DATA SUPPLIED Start Marker

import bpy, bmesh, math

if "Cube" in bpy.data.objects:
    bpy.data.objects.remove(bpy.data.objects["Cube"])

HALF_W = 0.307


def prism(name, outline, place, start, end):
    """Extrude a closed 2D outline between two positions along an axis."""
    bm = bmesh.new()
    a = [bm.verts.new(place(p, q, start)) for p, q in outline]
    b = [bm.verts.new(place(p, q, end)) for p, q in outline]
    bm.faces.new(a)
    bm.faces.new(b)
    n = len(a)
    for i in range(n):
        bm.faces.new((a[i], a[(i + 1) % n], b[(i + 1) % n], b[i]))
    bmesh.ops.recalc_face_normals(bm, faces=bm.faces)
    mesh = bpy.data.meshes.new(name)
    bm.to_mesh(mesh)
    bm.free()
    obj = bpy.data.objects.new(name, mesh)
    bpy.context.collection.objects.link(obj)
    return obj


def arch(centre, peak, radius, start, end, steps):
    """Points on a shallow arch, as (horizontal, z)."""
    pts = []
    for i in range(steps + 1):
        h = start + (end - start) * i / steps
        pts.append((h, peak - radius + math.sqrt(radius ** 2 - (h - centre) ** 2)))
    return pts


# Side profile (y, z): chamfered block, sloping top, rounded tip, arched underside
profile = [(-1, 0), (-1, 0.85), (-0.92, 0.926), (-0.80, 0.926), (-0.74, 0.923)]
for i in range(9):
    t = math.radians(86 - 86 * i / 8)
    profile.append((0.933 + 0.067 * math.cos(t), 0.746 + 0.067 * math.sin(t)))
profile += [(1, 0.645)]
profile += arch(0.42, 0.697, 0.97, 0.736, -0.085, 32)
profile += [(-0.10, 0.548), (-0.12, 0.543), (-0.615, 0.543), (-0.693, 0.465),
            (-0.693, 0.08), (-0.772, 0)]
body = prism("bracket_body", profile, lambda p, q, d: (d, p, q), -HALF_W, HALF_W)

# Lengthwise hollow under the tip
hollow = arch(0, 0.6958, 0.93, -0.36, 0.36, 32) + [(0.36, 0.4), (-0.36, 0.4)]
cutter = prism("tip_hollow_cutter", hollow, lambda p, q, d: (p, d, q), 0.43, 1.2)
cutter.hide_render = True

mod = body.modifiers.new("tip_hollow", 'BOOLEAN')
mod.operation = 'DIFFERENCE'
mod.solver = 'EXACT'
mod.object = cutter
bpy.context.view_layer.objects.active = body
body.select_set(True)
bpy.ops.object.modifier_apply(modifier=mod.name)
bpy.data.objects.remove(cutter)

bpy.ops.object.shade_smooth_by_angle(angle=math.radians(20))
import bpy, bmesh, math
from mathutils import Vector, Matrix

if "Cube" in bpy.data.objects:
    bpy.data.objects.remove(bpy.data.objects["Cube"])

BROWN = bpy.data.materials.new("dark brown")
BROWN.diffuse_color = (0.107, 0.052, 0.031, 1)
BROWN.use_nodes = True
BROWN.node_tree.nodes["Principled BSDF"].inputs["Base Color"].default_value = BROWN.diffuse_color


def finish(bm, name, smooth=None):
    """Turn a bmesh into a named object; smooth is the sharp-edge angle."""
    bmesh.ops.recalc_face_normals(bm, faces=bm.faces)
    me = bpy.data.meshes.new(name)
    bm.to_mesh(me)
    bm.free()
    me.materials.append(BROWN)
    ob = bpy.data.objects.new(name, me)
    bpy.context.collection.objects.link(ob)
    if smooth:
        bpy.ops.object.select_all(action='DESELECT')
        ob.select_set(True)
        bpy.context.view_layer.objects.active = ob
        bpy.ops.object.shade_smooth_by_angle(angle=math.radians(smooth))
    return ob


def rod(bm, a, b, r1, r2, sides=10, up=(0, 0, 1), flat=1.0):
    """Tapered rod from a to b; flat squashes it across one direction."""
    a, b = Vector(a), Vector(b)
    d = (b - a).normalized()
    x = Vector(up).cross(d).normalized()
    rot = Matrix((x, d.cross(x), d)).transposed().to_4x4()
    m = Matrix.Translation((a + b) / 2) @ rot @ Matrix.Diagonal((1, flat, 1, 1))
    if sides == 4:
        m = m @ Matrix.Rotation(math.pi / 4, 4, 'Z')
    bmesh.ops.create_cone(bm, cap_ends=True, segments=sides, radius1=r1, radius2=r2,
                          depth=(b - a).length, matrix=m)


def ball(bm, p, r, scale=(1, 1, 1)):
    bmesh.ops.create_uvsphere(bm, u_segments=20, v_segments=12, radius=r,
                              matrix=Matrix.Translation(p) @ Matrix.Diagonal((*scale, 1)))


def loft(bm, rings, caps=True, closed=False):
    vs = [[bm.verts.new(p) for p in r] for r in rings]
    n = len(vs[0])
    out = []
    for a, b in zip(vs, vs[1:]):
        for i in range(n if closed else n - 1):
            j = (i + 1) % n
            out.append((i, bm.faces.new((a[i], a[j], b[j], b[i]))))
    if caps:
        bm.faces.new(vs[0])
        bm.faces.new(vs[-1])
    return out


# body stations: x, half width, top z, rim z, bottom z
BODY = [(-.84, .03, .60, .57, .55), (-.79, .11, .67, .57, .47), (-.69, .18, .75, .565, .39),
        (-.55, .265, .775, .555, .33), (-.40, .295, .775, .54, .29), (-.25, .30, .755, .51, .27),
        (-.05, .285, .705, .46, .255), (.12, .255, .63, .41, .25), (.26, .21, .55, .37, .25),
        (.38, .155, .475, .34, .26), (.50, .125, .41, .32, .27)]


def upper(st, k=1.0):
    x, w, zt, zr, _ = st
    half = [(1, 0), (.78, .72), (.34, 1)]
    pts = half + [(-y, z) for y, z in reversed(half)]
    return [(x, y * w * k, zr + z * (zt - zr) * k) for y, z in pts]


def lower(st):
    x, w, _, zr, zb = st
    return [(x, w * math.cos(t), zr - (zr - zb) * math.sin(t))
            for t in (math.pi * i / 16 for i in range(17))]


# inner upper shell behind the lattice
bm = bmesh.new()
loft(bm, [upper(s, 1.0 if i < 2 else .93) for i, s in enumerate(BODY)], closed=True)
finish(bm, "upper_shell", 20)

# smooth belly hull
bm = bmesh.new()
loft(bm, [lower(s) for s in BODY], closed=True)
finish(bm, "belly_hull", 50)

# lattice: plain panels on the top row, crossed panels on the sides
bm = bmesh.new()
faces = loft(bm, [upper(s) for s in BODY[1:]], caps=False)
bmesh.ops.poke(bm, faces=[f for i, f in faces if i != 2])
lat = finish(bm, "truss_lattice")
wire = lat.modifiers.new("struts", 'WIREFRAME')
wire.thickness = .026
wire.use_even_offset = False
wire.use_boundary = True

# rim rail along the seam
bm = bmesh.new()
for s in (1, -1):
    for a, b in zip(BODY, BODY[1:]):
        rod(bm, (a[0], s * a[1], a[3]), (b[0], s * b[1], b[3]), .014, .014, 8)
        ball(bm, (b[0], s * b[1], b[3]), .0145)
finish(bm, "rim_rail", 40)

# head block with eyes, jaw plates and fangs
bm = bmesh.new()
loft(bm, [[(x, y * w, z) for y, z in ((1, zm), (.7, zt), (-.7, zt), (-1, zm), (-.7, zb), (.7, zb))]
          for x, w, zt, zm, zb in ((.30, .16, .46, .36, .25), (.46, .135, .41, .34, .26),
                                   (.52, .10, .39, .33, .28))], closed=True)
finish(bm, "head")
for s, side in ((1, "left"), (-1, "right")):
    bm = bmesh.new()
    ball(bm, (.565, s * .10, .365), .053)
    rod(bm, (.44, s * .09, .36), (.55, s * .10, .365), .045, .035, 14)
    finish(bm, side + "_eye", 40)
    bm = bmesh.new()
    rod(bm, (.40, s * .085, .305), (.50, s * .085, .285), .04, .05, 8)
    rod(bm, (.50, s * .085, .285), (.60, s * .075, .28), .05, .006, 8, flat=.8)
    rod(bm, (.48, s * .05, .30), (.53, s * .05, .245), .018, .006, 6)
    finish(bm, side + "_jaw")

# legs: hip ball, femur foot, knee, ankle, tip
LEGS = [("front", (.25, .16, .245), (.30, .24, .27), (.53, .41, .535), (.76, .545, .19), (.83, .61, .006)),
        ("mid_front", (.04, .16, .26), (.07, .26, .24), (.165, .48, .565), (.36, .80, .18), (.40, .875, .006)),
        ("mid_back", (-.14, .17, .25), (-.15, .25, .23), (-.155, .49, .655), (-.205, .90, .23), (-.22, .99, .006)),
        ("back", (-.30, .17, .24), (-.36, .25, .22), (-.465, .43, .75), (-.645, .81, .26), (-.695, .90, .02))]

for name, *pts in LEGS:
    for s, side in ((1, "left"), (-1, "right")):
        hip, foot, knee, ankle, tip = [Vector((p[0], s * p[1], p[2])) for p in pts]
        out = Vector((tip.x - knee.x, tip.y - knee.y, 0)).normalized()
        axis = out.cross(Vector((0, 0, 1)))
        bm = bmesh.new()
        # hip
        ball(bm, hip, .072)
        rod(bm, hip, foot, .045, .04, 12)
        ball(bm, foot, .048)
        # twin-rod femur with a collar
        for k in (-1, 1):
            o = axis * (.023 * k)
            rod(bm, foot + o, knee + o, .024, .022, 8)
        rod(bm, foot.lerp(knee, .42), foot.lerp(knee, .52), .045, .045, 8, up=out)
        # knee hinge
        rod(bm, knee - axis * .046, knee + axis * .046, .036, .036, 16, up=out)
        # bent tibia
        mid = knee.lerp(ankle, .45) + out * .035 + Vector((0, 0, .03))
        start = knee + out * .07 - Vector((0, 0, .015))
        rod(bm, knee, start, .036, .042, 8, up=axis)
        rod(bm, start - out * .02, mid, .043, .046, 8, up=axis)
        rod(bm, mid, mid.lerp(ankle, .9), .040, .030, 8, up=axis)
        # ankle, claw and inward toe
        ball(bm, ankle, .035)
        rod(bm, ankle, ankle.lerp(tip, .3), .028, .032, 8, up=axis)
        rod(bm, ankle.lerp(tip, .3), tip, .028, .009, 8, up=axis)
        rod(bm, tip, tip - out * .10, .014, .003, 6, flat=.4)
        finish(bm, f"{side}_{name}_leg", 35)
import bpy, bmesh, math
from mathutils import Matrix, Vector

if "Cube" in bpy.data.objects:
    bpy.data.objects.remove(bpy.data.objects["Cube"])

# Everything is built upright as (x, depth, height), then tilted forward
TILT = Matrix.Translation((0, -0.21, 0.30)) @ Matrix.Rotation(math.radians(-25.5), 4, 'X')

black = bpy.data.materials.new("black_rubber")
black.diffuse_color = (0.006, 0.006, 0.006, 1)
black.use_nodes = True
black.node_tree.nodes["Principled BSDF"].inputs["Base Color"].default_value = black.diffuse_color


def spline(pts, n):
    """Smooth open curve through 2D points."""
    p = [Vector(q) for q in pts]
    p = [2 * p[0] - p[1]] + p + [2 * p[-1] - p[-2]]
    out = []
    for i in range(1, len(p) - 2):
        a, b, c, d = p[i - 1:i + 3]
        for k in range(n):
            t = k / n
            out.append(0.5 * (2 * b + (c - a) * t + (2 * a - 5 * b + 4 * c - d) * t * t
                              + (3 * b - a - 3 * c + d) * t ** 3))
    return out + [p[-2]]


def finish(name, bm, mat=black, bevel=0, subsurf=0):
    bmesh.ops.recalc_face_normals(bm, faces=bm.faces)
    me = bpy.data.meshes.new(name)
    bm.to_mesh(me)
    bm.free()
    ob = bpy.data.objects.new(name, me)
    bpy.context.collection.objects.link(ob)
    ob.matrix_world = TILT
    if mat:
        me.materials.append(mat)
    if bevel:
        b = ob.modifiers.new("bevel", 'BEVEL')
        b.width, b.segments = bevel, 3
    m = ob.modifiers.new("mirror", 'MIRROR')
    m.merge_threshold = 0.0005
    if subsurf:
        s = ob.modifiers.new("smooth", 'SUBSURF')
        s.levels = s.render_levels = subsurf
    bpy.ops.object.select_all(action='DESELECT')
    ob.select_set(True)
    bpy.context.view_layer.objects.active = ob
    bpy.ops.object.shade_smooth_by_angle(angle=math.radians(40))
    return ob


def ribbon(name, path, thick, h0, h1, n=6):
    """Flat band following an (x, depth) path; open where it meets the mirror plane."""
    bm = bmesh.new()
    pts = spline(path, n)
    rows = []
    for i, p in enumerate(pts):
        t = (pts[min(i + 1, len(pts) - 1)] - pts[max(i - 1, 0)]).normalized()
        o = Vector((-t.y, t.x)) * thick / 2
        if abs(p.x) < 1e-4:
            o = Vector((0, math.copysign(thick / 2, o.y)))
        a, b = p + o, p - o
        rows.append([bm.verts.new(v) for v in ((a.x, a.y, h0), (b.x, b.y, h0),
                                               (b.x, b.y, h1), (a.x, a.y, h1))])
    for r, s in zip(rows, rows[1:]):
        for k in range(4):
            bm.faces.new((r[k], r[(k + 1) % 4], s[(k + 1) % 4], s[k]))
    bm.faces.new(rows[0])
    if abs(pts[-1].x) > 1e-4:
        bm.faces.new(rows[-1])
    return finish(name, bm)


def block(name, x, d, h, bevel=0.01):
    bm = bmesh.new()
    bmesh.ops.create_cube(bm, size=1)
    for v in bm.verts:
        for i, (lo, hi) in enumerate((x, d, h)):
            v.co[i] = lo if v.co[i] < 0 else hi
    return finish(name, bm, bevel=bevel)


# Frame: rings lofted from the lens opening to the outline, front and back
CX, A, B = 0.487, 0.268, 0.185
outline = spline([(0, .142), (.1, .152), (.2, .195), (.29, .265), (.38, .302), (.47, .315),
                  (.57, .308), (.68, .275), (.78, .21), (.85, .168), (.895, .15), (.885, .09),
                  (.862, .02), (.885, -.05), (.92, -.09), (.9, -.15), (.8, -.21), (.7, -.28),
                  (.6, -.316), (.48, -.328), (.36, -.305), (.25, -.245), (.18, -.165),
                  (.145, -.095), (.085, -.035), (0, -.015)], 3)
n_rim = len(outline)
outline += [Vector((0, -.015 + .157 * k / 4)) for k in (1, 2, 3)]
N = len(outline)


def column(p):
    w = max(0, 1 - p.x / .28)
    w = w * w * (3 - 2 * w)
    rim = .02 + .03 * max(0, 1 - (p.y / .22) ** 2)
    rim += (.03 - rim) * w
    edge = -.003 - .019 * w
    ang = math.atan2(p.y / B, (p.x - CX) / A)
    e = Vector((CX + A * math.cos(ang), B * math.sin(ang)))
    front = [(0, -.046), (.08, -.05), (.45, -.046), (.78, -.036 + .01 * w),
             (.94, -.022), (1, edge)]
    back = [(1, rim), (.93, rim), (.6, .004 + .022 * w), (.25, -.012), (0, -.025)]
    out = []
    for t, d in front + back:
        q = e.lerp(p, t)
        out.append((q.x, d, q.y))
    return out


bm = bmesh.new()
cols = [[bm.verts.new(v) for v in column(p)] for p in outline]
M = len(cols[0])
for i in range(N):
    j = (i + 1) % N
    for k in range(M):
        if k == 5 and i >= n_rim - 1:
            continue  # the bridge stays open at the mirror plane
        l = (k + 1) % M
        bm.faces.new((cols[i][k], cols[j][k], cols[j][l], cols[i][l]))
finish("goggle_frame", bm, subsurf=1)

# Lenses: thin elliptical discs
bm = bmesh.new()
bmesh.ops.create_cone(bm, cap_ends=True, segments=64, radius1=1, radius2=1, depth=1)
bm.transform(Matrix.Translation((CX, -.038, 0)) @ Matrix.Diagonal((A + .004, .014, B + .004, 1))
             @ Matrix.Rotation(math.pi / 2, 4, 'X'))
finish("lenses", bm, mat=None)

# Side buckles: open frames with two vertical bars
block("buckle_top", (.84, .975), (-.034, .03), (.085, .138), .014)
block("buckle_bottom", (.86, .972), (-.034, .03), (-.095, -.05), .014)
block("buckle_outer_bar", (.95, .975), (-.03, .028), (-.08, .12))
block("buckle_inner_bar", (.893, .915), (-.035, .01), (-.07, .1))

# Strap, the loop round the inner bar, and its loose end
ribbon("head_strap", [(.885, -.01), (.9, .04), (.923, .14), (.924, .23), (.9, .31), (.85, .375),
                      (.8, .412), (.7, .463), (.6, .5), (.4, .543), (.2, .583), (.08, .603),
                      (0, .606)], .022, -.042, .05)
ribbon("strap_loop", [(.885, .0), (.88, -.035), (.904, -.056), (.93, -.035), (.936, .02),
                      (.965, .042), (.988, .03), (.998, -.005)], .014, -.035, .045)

DATA SUPPLIED End Marker

Please show every line of the material that contains the string "rows".

§ ANSWER FOR THIS EXERCISE:
    rows = []
        rows.append([bm.verts.new(v) for v in ((a.x, a.y, h0), (b.x, b.y, h0),
    for r, s in zip(rows, rows[1:]):
    bm.faces.new(rows[0])
        bm.faces.new(rows[-1])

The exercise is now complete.